> _EXERCISE AIM_:
Find all lines in the records that include the word "modifiers", and copy them out.

____________

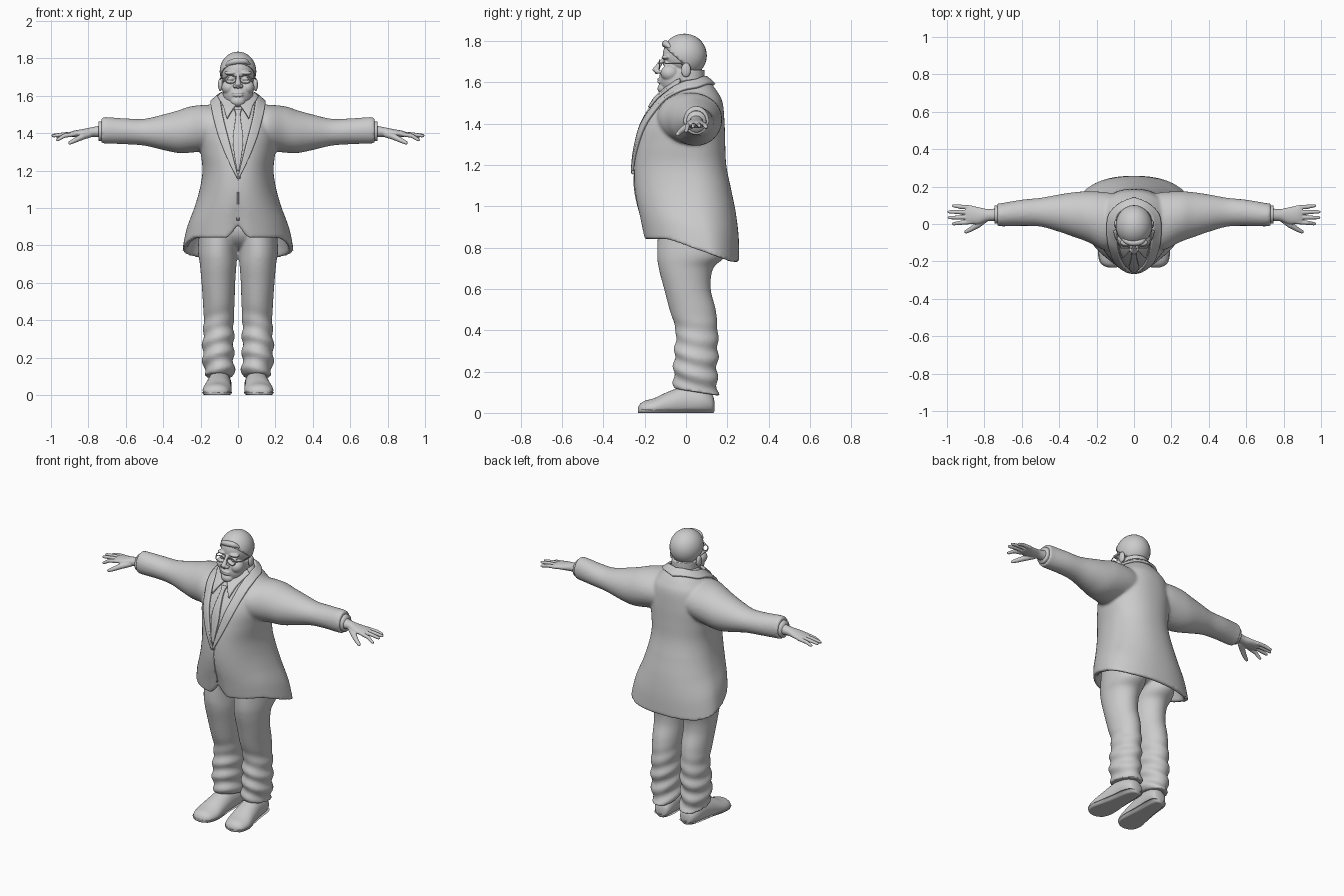
import bpy, bmesh, math
from mathutils import Vector, Matrix
from mathutils.bvhtree import BVHTree

if "Cube" in bpy.data.objects:
    bpy.data.objects.remove(bpy.data.objects["Cube"])

grey = bpy.data.materials.new("plain grey")
grey.use_nodes = True
grey.diffuse_color = (0.6, 0.6, 0.6, 1)
grey.node_tree.nodes["Principled BSDF"].inputs["Base Color"].default_value = (0.6, 0.6, 0.6, 1)


def spline(pts, n=6):
    """Catmull-Rom through tuples of any length."""
    out = []
    for i in range(len(pts) - 1):
        quad = [pts[max(i - 1, 0)], pts[i], pts[i + 1], pts[min(i + 2, len(pts) - 1)]]
        for k in range(n):
            t = k / n
            out.append(tuple(b + 0.5 * t * (c - a + t * (2*a - 5*b + 4*c - d + t * (3*(b - c) + d - a)))
                             for a, b, c, d in zip(*quad)))
    return out + [tuple(pts[-1])]


def skin(bm, rings, cap=True, loop=True):
    rows = [[bm.verts.new(p) for p in r] for r in rings]
    n = len(rows[0])
    for a, b in zip(rows, rows[1:]):
        for i in range(n if loop else n - 1):
            bm.faces.new((a[i], a[(i + 1) % n], b[(i + 1) % n], b[i]))
    if cap:
        bm.faces.new(rows[0])
        bm.faces.new(rows[-1])


def loft(bm, stations, axis, seg=32, warp=None):
    """Elliptical sections (position, centre a, centre b, radius a, radius b)."""
    rings = []
    for t, ca, cb, ra, rb in spline(stations):
        ring = []
        for i in range(seg):
            w = math.tau * i / seg
            a, b = ca + ra * math.cos(w), cb + rb * math.sin(w)
            p = {"x": (t, a, b), "y": (a, t, b), "z": (a, b, t)}[axis]
            ring.append(warp(p, w) if warp else p)
        rings.append(ring)
    skin(bm, rings)


def tube(bm, path, ref=(0, 0, 1), seg=10):
    """Round tube through (x, y, z, radius) points."""
    rings = []
    for i, p in enumerate(path):
        t = Vector(path[min(i + 1, len(path) - 1)][:3]) - Vector(path[max(i - 1, 0)][:3])
        u = t.cross(Vector(ref)).normalized()
        v = t.cross(u).normalized()
        rings.append([Vector(p[:3]) + p[3] * (u * math.cos(math.tau * k / seg) + v * math.sin(math.tau * k / seg))
                      for k in range(seg)])
    skin(bm, rings)


def ball(bm, c, r):
    bmesh.ops.create_uvsphere(bm, u_segments=28, v_segments=18, radius=1,
                              matrix=Matrix.Translation(c) @ Matrix.Diagonal((*r, 1)))


def finish(bm, name, mirror=False, voxel=0, smooth=0, thick=0):
    bmesh.ops.recalc_face_normals(bm, faces=bm.faces)
    me = bpy.data.meshes.new(name)
    bm.to_mesh(me)
    bm.free()
    me.materials.append(grey)
    me.polygons.foreach_set("use_smooth", [True] * len(me.polygons))
    ob = bpy.data.objects.new(name, me)
    bpy.context.collection.objects.link(ob)
    if thick:
        m = ob.modifiers.new("thickness", "SOLIDIFY")
        m.thickness, m.offset = thick, 0
    if mirror:
        ob.modifiers.new("mirror", "MIRROR")
    if voxel:
        m = ob.modifiers.new("blend", "REMESH")
        m.mode, m.voxel_size, m.use_smooth_shade = "VOXEL", voxel, True
        m = ob.modifiers.new("soften", "SMOOTH")
        m.factor, m.iterations = 0.5, smooth
    return ob


# Jacket: body shell with a sloping open hem, plus sleeves
def hem(x, y):
    slope = min(max((y + 0.08) / 0.3, 0), 1)
    notch = 0.07 * max(0, 1 - abs(x) / 0.05) if y < -0.1 else 0
    return 0.84 - 0.11 * slope + notch


body = spline([(1.62, .07, -.04, .02, .09), (1.59, .105, -.065, .02, .125), (1.55, .15, -.1, .02, .155),
               (1.5, .19, -.15, .02, .178), (1.4, .21, -.212, .02, .187), (1.3, .2, -.238, .02, .19),
               (1.2, .19, -.25, .03, .195), (1.1, .205, -.25, .04, .215), (1.0, .235, -.24, .06, .24),
               (.9, .275, -.222, .09, .255), (.8, .298, -.205, .11, .258)])
body += [(.8, .272, -.178, .11, .232), (.95, .22, -.18, .06, .2)]
rings = []
for z, w, front, mid, back in body:
    ring = []
    for i in range(72):
        a = math.tau * i / 72
        s = math.sin(a)
        x = w * math.copysign(abs(math.cos(a)) ** 0.9, math.cos(a))
        y = mid + (back - mid) * s if s > 0 else mid + (mid - front) * s
        ring.append((x, y, z if z > 1.1 else 1.1 - (1.1 - z) / 0.3 * (1.1 - hem(x, y))))
    rings.append(ring)
bm = bmesh.new()
skin(bm, rings)
for side in (1, -1):
    loft(bm, [(side * x, *rest) for x, *rest in
              [(.05, .02, 1.43, .13, .11), (.15, .015, 1.43, .155, .122), (.25, .04, 1.42, .135, .124),
               (.32, .05, 1.408, .12, .114), (.4, .058, 1.405, .1, .095), (.5, .063, 1.405, .077, .072),
               (.6, .06, 1.41, .07, .069), (.7, .05, 1.415, .063, .071), (.73, .05, 1.415, .06, .069)]], "x")
jacket = finish(bm, "jacket", voxel=0.009, smooth=5)
bpy.context.view_layer.update()
surface = BVHTree.FromObject(jacket, bpy.context.evaluated_depsgraph_get())


def drape(name, inner, outer, lift, thick):
    """Strip between two edges, laid on the jacket surface and mirrored."""
    rows = []
    for a, b in zip(spline(inner), spline(outer)):
        row = []
        for k in range(7):
            p = Vector(a).lerp(Vector(b), k / 6)
            hit, normal, _, _ = surface.find_nearest(p)
            q = hit + normal * lift
            q.x = 0 if abs(p.x) < 1e-5 else max(q.x, 0)
            row.append(q)
        rows.append(row)
    bm = bmesh.new()
    skin(bm, rows, cap=False, loop=False)
    return finish(bm, name, mirror=True, thick=thick)


# Lapels, shirt collar, tie, front edge and button
drape("lapels",
      [(0, -.26, 1.17), (.045, -.23, 1.35), (.075, -.16, 1.47), (.09, -.05, 1.57), (.085, .05, 1.61), (0, .1, 1.63)],
      [(.006, -.26, 1.16), (.085, -.23, 1.33), (.13, -.14, 1.48), (.145, -.03, 1.56), (.13, .07, 1.59), (0, .15, 1.6)],
      .009, .014)
drape("shirt_collar", [(.008, -.1, 1.53), (.045, -.07, 1.57), (.075, -.02, 1.6)],
      [(.055, -.16, 1.465), (.075, -.1, 1.53), (.1, -.03, 1.585)], .016, .014)
drape("tie", [(0, -.13, 1.52), (0, -.16, 1.49), (0, -.23, 1.35), (0, -.25, 1.2)],
      [(.02, -.13, 1.52), (.012, -.16, 1.49), (.026, -.23, 1.35), (.006, -.25, 1.2)], .006, .01)
drape("front_edge", [(0, -.25, 1.15), (0, -.25, 1.04), (0, -.23, .93)],
      [(.004, -.25, 1.15), (.004, -.25, 1.04), (.004, -.23, .93)], .001, .006)
bm = bmesh.new()
ball(bm, (.004, -.256, 1.165), (.01, .009, .01))
finish(bm, "button")

# Shirt cuffs and hands
bm = bmesh.new()
loft(bm, [(.7, .05, 1.412, .05, .055), (.745, .05, 1.41, .048, .052)], "x")
finish(bm, "shirt_cuffs", mirror=True)
bm = bmesh.new()
loft(bm, [(.72, .05, 1.41, .036, .034), (.78, .048, 1.406, .032, .026), (.83, .045, 1.4, .045, .022),
          (.88, .05, 1.396, .049, .017), (.9, .05, 1.395, .044, .011)], "x", 20)
for y, tip, drop in ((.011, .975, .03), (.037, .997, .008), (.062, .998, .006), (.088, .975, .012)):
    spread = (y - .05) * .25
    tube(bm, [(.87, y, 1.396, .012), (.93, y + spread / 2, 1.396 - drop / 3, .0115),
              (tip - .01, y + spread, 1.394 - drop, .009), (tip, y + spread, 1.393 - drop, .004)])
tube(bm, [(.79, .03, 1.395, .018), (.835, -.005, 1.38, .017), (.875, -.03, 1.36, .013),
          (.9, -.042, 1.348, .01), (.907, -.045, 1.344, .004)])
finish(bm, "hands", mirror=True, voxel=.0035, smooth=3)


# Trousers with folds gathering near the ankles
def folds(p, w):
    x, y, z = p
    amount = .007 * max(0, min(1, (.48 - z) / .2)) * math.sin(70 * z + 2 * math.sin(w + 1))
    return (x + amount * math.cos(w), y + amount * math.sin(w),
            z - .22 * (y - .05) * max(0, 1 - z / .4))


bm = bmesh.new()
loft(bm, [(.1, .1, .052, .073, .108), (.13, .1, .047, .08, .107), (.2, .106, .045, .083, .105),
          (.3, .105, .05, .083, .105), (.4, .103, .052, .08, .102), (.5, .103, .032, .085, .112),
          (.6, .105, .007, .09, .113), (.7, .106, .0, .098, .132), (.78, .108, .03, .106, .17),
          (.95, .1, .02, .1, .15)], "z", 40, folds)
ball(bm, (.02, .03, .89), (.18, .16, .12))
finish(bm, "trousers", mirror=True, voxel=.008, smooth=4)

# Shoes and their flat soles
shoe = [(.137, .09, .035, .02, .025), (.125, .09, .045, .045, .045), (.08, .095, .055, .06, .065),
        (0, .1, .055, .064, .075), (-.08, .106, .04, .071, .065), (-.15, .112, .025, .077, .048),
        (-.2, .115, .02, .065, .038), (-.222, .116, .018, .045, .026), (-.232, .116, .015, .02, .012)]
for name, grow, low, high in (("shoes", 0, .012, 1), ("soles", .004, 0, .016)):
    bm = bmesh.new()
    loft(bm, [(y, x, z, a + grow, b + grow) for y, x, z, a, b in shoe], "y", 32,
         lambda p, w: (p[0], p[1], min(max(p[2], low), high)))
    finish(bm, name, mirror=True)

# Head: skull, jaw, neck and facial features blended together
bm = bmesh.new()
ball(bm, (0, -.01, 1.73), (.09, .103, .098))
ball(bm, (0, -.05, 1.615), (.082, .08, .088))
tube(bm, [(0, .015, 1.46, .08), (0, .012, 1.66, .077)], ref=(1, 0, 0), seg=28)
ball(bm, (0, -.105, 1.57), (.04, .033, .03))
tube(bm, [(0, -.11, 1.712, .009), (0, -.13, 1.685, .012), (0, -.148, 1.66, .017), (0, -.135, 1.645, .012)],
     ref=(1, 0, 0))
for z in (1.602, 1.615):
    ball(bm, (0, -.127, z), (.03, .012, .007))
for s in (1, -1):
    ball(bm, (s * .048, -.078, 1.645), (.04, .045, .04))
    ball(bm, (s * .04, -.098, 1.722), (.034, .021, .011))
    ball(bm, (s * .04, -.098, 1.69), (.017, .015, .01))
    ball(bm, (s * .017, -.135, 1.652), (.011, .015, .01))
    ball(bm, (s * .094, .0, 1.66), (.013, .024, .036))
finish(bm, "head", voxel=.004, smooth=3)

# Hair cap trimmed along a sloping hairline, with a swept front lock
bm = bmesh.new()
ball(bm, (0, -.008, 1.73), (.095, .106, .103))
bmesh.ops.bisect_plane(bm, geom=bm.verts[:] + bm.edges[:] + bm.faces[:], plane_co=(0, -.1, 1.768),
                       plane_no=(0, .66, .75), clear_inner=True)
finish(bm, "hair", thick=.006)
bm = bmesh.new()
tube(bm, spline([(.06, -.075, 1.768, .008), (.035, -.095, 1.785, .016), (-.01, -.1, 1.785, .017),
                 (-.045, -.088, 1.775, .014), (-.07, -.06, 1.76, .007)]))
finish(bm, "front_lock")

# Glasses
bm = bmesh.new()
for s in (1, -1):
    tube(bm, [(s * .04 + .029 * math.cos(a * math.tau / 28), -.128, 1.688 + .021 * math.sin(a * math.tau / 28), .003)
              for a in range(30)], ref=(0, 1, 0), seg=6)
    tube(bm, [(s * .069, -.128, 1.695, .003), (s * .09, -.09, 1.692, .003), (s * .096, .0, 1.69, .003)], seg=6)
tube(bm, [(-.012, -.13, 1.692, .003), (0, -.134, 1.695, .003), (.012, -.13, 1.692, .003)], seg=6)
finish(bm, "glasses")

____________

> _WRITTEN SOLUTION_:
        m = ob.modifiers.new("thickness", "SOLIDIFY")
        ob.modifiers.new("mirror", "MIRROR")
        m = ob.modifiers.new("blend", "REMESH")
        m = ob.modifiers.new("soften", "SMOOTH")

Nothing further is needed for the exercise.